Athletes complain that they have already spent so much time in the gym that they will skip out on their accessory work, but I would argue that based on an athlete’s capabilities these are some of the most crucial parts of their training. So, in an effort to guide my athletes I have begun adding in some more non-traditional movement prep as part of their warm-up. This challenges the athlete to move in different ways outside of the snatch and clean and jerk while still focusing on the biomechanical goals of the lifts and needs of the athlete. Below are some of my go-to warm-up and movement prep exercises I use based on whether an athlete needs more stability or mobility in the shoulder.
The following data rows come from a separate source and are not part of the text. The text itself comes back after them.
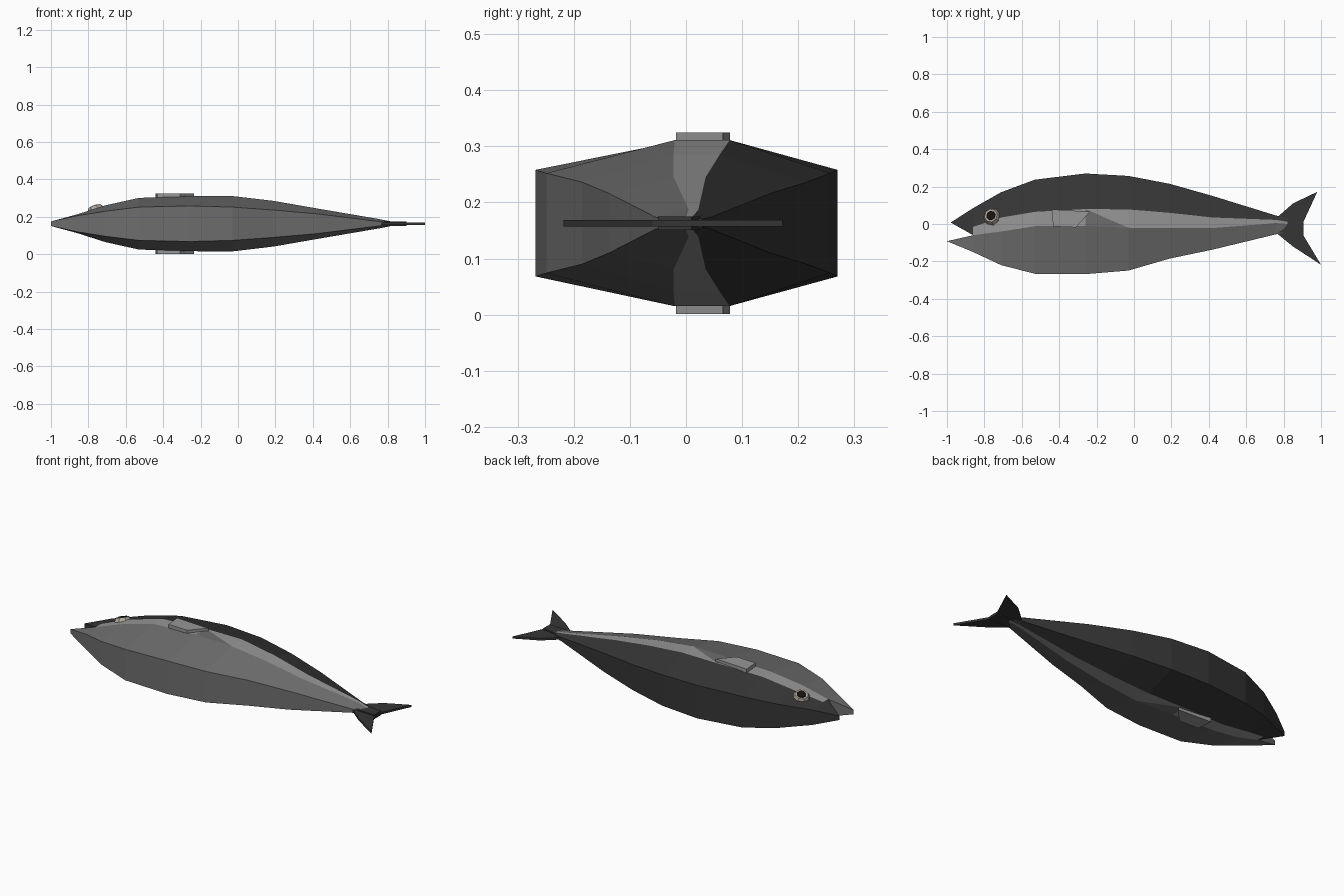
import bpy, bmesh
from mathutils import Vector

if "Cube" in bpy.data.objects:
    bpy.data.objects.remove(bpy.data.objects["Cube"])

ZC = 0.163  # mid plane of the fish, which lies on its side


def material(name, rgb):
    m = bpy.data.materials.new(name)
    m.diffuse_color = (*rgb, 1)
    m.use_nodes = True
    m.node_tree.nodes["Principled BSDF"].inputs["Base Color"].default_value = m.diffuse_color
    return m


BACK = material("back_dark", (0.036, 0.036, 0.036))
STRIPE = material("stripe_light", (0.31, 0.31, 0.31))
BELLY = material("belly_grey", (0.155, 0.155, 0.155))
PALE = material("eye_pale", (0.42, 0.37, 0.32))
BLACK = material("pupil_black", (0.008, 0.006, 0.005))


def finish(name, bm, *mats):
    bmesh.ops.recalc_face_normals(bm, faces=bm.faces)
    me = bpy.data.meshes.new(name)
    bm.to_mesh(me)
    bm.free()
    ob = bpy.data.objects.new(name, me)
    bpy.context.collection.objects.link(ob)
    for m in mats:
        me.materials.append(m)
    return ob


# Body: x, back y, stripe upper y, stripe lower y, belly y, edge half width, stripe half width
stations = [
    (-0.86, 0.085, -0.015, -0.06, -0.15, 0.043, 0.050),
    (-0.71, 0.17, 0.035, -0.04, -0.22, 0.067, 0.098),
    (-0.53, 0.237, 0.065, -0.012, -0.266, 0.089, 0.138),
    (-0.26, 0.27, 0.08, -0.01, -0.268, 0.095, 0.147),
    (-0.03, 0.257, 0.078, -0.02, -0.249, 0.089, 0.148),
    (0.19, 0.215, 0.06, -0.022, -0.185, 0.073, 0.122),
    (0.42, 0.15, 0.035, -0.022, -0.137, 0.053, 0.082),
    (0.76, 0.045, 0.022, 0.005, -0.055, 0.011, 0.024),
    (0.82, 0.03, 0.012, 0.0, -0.04, 0.007, 0.012),
]
bm = bmesh.new()


def face(verts, mat):
    bm.faces.new(verts).material_index = mat  # 0 back, 1 stripe, 2 belly


rings = []
for x, a, b, c, d, e, m in stations:
    half = [(a, e), (b, m), (c, m), (d, e)]
    pts = half + [(y, -z) for y, z in reversed(half)]
    rings.append([bm.verts.new((x, y, ZC + z)) for y, z in pts])
zone = [0, 1, 2, 2, 2, 1, 0, 0]
for k, (r, s) in enumerate(zip(rings, rings[1:])):
    for i in range(8):
        j = (i + 1) % 8
        if k == 3 and zone[i] == 1:
            # Behind the side fin the belly colour rises in a wedge
            u, l = (i, j) if i == 1 else (j, i)
            face((r[u], s[u], s[l]), 1)
            face((r[u], s[l], r[l]), 2)
        else:
            face((r[i], r[j], s[j], s[i]), zone[i])
face(rings[-1], 0)


# Jaws: close an open group of the first ring onto a narrow tip edge
def jaw(right, left, x, y, mat):
    t = [bm.verts.new((x, y, ZC + s * 0.012)) for s in (1, -1)]
    for side, v in ((right, t[0]), (left, t[1])):
        for p, q in zip(side, side[1:]):
            face((p, q, v), mat)
    for i in (0, -1):
        face((right[i], left[i], t[1], t[0]), mat)


f = rings[0]
jaw([f[0], f[1], f[2]], [f[7], f[6], f[5]], -0.98, 0.008, 0)
jaw([f[2], f[3]], [f[5], f[4]], -1.0, -0.092, 2)
finish("body", bm, BACK, STRIPE, BELLY)


def plate(name, outline, z0, z1, mat):
    bm = bmesh.new()
    base = bm.faces.new([bm.verts.new((x, y, z0)) for x, y in outline])
    ext = bmesh.ops.extrude_face_region(bm, geom=[base])
    for v in ext["geom"]:
        if isinstance(v, bmesh.types.BMVert):
            v.co.z = z1
    return finish(name, bm, mat)


# Forked tail fin
plate("tail_fin", [(0.74, 0.035), (0.77, 0.04), (0.85, 0.11), (0.98, 0.172), (0.905, 0.01),
                   (0.905, -0.06), (1.0, -0.218), (0.85, -0.12), (0.77, -0.055), (0.74, -0.045)],
      ZC - 0.006, ZC + 0.006, BACK)
# Thicker fin root
plate("tail_root", [(0.77, 0.03), (0.9, 0.01), (0.9, -0.05), (0.77, -0.045)],
      ZC - 0.012, ZC + 0.012, BACK)

# Side fins, one on each flank
fin = [(-0.44, 0.078), (-0.235, 0.066), (-0.31, -0.018), (-0.432, -0.013)]
for name, s in (("upper_side_fin", 1), ("lower_side_fin", -1)):
    plate(name, fin, ZC + s * 0.13, ZC + s * 0.162, STRIPE)

# Eye on the upper flank, tilted with the surface
normal = Vector((-0.32, 0.22, 1)).normalized()
rot = normal.to_track_quat('Z', 'Y').to_matrix().to_4x4()


def eye_part(name, r1, r2, depth, offset, mat):
    bm = bmesh.new()
    bmesh.ops.create_cone(bm, cap_ends=True, segments=8, radius1=r1, radius2=r2, depth=depth)
    ob = finish(name, bm, mat)
    ob.matrix_world = rot
    ob.location = Vector((-0.762, 0.043, ZC + 0.082)) + normal * offset


eye_part("eye", 0.05, 0.036, 0.022, 0.0, PALE)
eye_part("pupil", 0.027, 0.025, 0.006, 0.011, BLACK)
It can be argued that each of these categories can be interchangeable and I would certainly agree. In essence, you’re never really training mobility without training stability and vice versa. Since these movements are often incorporated more in the warm-up than at the end, it is important for the athlete to understand the intent behind the exercise. That includes whether the emphasis for them is on the mobility or stability side for them as well as how this will correlate to weightlifting. These exercises do no good if the athlete is just going through the motions in order to jump on the platform. I find that by simply connecting the dots, the athlete immediately changes their mindset during the exercises.
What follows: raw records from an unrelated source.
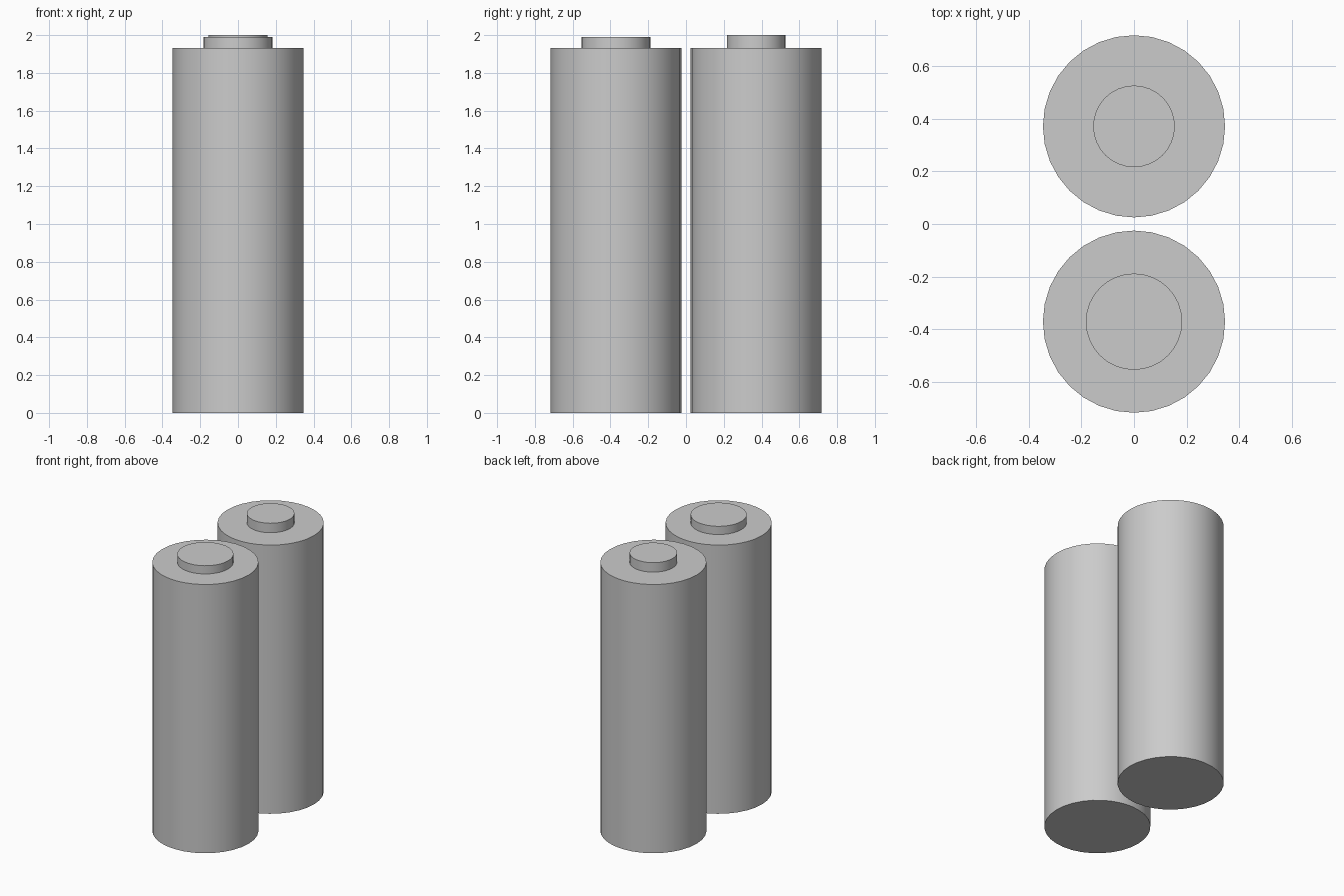
import bpy

if "Cube" in bpy.data.objects:
    bpy.data.objects.remove(bpy.data.objects["Cube"])

SIDES = 32
BODY_RADIUS, BODY_HEIGHT, OFFSET = 0.346, 1.932, 0.371


def cylinder(name, radius, y, bottom, top):
    bpy.ops.mesh.primitive_cylinder_add(
        vertices=SIDES, radius=radius, depth=top - bottom,
        location=(0, y, (bottom + top) / 2))
    obj = bpy.context.object
    obj.name = name
    bpy.ops.object.shade_smooth_by_angle()
    return obj


# Two battery cells side by side, each with its own terminal size
for label, y, terminal_radius, terminal_top in (
        ("front", -OFFSET, 0.183, 1.991),
        ("back", OFFSET, 0.155, 2.0)):
    # Cell casing
    cylinder(label + "_battery_body", BODY_RADIUS, y, 0, BODY_HEIGHT)
    # Raised terminal on top
    cylinder(label + "_battery_terminal", terminal_radius, y, BODY_HEIGHT, terminal_top)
For example, if we are doing a band y-raise, we want to focus on keep the ribs closed and the spine neutral as the shoulders flex overhead. Why? Well as coaches we know this is the most efficient and proper way to get the shoulders to do their job and not allow for other muscles to compensate and contribute to extra ranges of motion that the athlete isn’t capable of, but athletes don’t always care about that. What they do care about is the ability to improve that overhead flexion while keeping the ribs closed, because that is going to improve the catch position of their snatch. Remember, these warm-up movements don’t need to be overly technical, they just need to be efficient and intentional. The more the movements can mirror the proper overhead angles seen in the snatch the more beneficial the carryover will be to the lifts.
This prescription of warm-up and movement preparation does not replace an empty bar warm-up, this is in addition to that. Having the athlete begin with an empty bar is something I believe is vital to a warm-up, but that is for a whole other slew of reasons and will be saved for another article. These movements are to simply provide an outlet for the athlete to work on some of their limitations within the shoulder that play a major role in the lifts. It can also be an opportunity to take the athlete out of their comfort zone and allow them to work through various ranges of motion and movement planes around the joint. The goal is overall shoulder health. The healthier the shoulder complex, the less susceptible it will be to unforeseen movement errors. Weightlifting is repetitive in nature and if the athlete only trains with that one mindset than they are missing the boat on overall health and the ability to prevent overuse injuries.
Aasa U, Svartholm I, Andersson F., 2017. Injuries among weightlifters and powerlifters: a systematic review. British Journal of Sports Medicine,51:211-219.
Storey, A., Smith, H.K., 2012. Unique aspects of competitive weightlifting. Sports Med 42, 769–790. https://doi.org/10.1007/BF03262294